President Buhari had signed a new minimum wage into law on April 18, 2019 however, negotiations between the government and the Joint National Public Service Negotiating Council (JNPSC), have not only stalled severally, but had broken down due to unresolved differences in their proposals.
The last negotiations which was supposed to hold on September 4, was on Tuesday suspended and rescheduled to hold on September 16 at the instance of the officials.
While the Federal Government proposed 9.5 per cent salary increase for employees on grade levels 07 to 14 and five per cent for those on grade levels 15 to 17, labour is demanding 30 per cent increase for officers on grade levels 07 to 14 and 25 per cent increase for grade levels 15 to 17.
Addressing the leadership and members of the Labour Correspondents Association of Nigeria (LACAN) in Abuja, Minister of Labour and Employment, Senator Chris Ngige, said Buhari who was worried over the continued delay, also directed the setting up of a presidential committee on salaries and wages to receive complains and review salaries and work schedule as well as assign appropriate salaries to different categories of workers.
According to him, the continued delay was improper as State governments were anxious for the negotiation team to complete its job in order to avoid a situation of having a huge back log of arrears when the consequential adjustment is finally concluded.
“The new minimum wage which the President signed in April, it is a pity that after signing it, May came and a lot of us were sent on compulsory leave.
“We are now coming back from the leave. If you remember, a committee was set u and I was a member. When we left, the Permanent Secretary took our place an were negotiating with the Joint negotiating Council on the consequential adjustment.
“The states are waiting for that and it is not proper for us not to fast track that negotiation so that even the states will not have too much back log to pay when the consequential adjustment is concluded.
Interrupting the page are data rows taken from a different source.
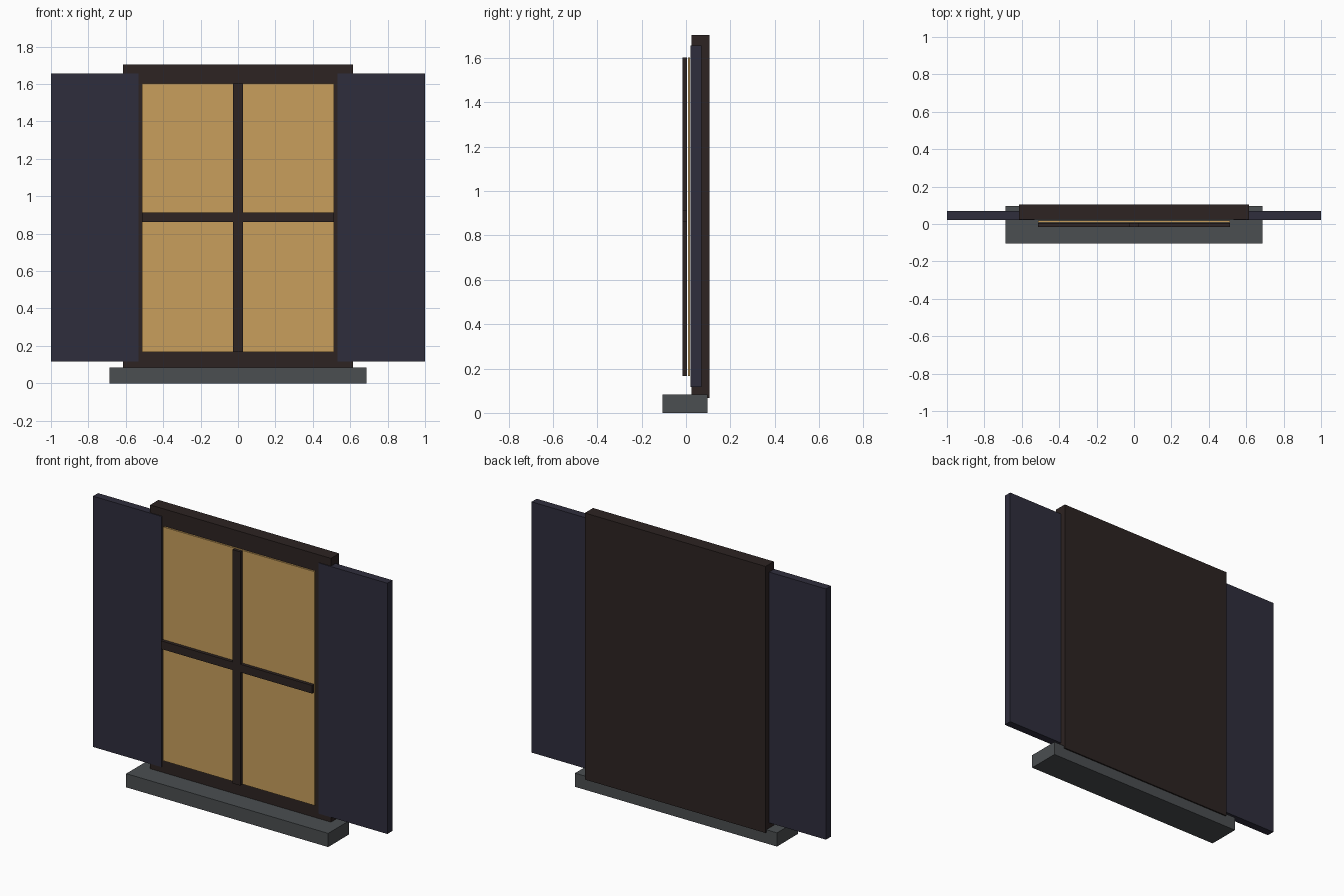
import bpy
import bmesh

cube = bpy.data.objects.get("Cube")
if cube:
    bpy.data.objects.remove(cube, do_unlink=True)


def material(name, color):
    mat = bpy.data.materials.new(name)
    mat.use_nodes = True
    mat.diffuse_color = (*color, 1)
    bsdf = next(n for n in mat.node_tree.nodes if n.type == "BSDF_PRINCIPLED")
    bsdf.inputs["Base Color"].default_value = (*color, 1)
    bsdf.inputs["Roughness"].default_value = 0.8
    return mat


def box(name, mat, xs, ys, zs):
    """Flat-faced box given its extents along each axis."""
    bm = bmesh.new()
    bmesh.ops.create_cube(bm, size=1)
    for v in bm.verts:
        v.co = [r[0] if c < 0 else r[1] for c, r in zip(v.co, (xs, ys, zs))]
    mesh = bpy.data.meshes.new(name)
    bm.to_mesh(mesh)
    bm.free()
    mesh.materials.append(mat)
    obj = bpy.data.objects.new(name, mesh)
    bpy.context.collection.objects.link(obj)
    return obj


dark_wood = material("dark brown wood", (0.026, 0.017, 0.016))
shutter_paint = material("dark slate blue", (0.028, 0.027, 0.046))
lit_glass = material("warm amber glass", (0.578, 0.347, 0.107))
stone = material("grey stone", (0.07, 0.077, 0.082))

# Stone sill and solid frame slab
box("sill", stone, (-0.686, 0.686), (-0.105, 0.097), (0, 0.084))
box("frame", dark_wood, (-0.614, 0.614), (0.025, 0.105), (0.067, 1.704))

# Glowing pane in front of the frame
pane_x, pane_z = (-0.514, 0.514), (0.166, 1.602)
box("window_pane", lit_glass, pane_x, (0.008, 0.019), pane_z)

# Crossing glazing bars
bar_y = (-0.015, 0.005)
box("vertical_bar", dark_wood, (-0.026, 0.026), bar_y, pane_z)
box("horizontal_bar", dark_wood, pane_x, bar_y, (0.862, 0.912))

# Open shutters, one on each side
for side, xs in (("left", (0.533, 1)), ("right", (-1, -0.533))):
    box(side + "_shutter", shutter_paint, xs, (0.021, 0.07), (0.116, 1.656))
“We have our own budgeted for in the 2019 budget and we are going to also budget for it in the 2020 budget. We are concerned about the states because some of the states are not proactive like us. So, the sooner we conclude at the federal level and the Joint Negotiating Councils in the states takes it from there and negotiate with the states, the better for everybody. If we spill this into next year, I am not sure how many states that will be able to pay the backlog which will lead us to another round of negotiation.”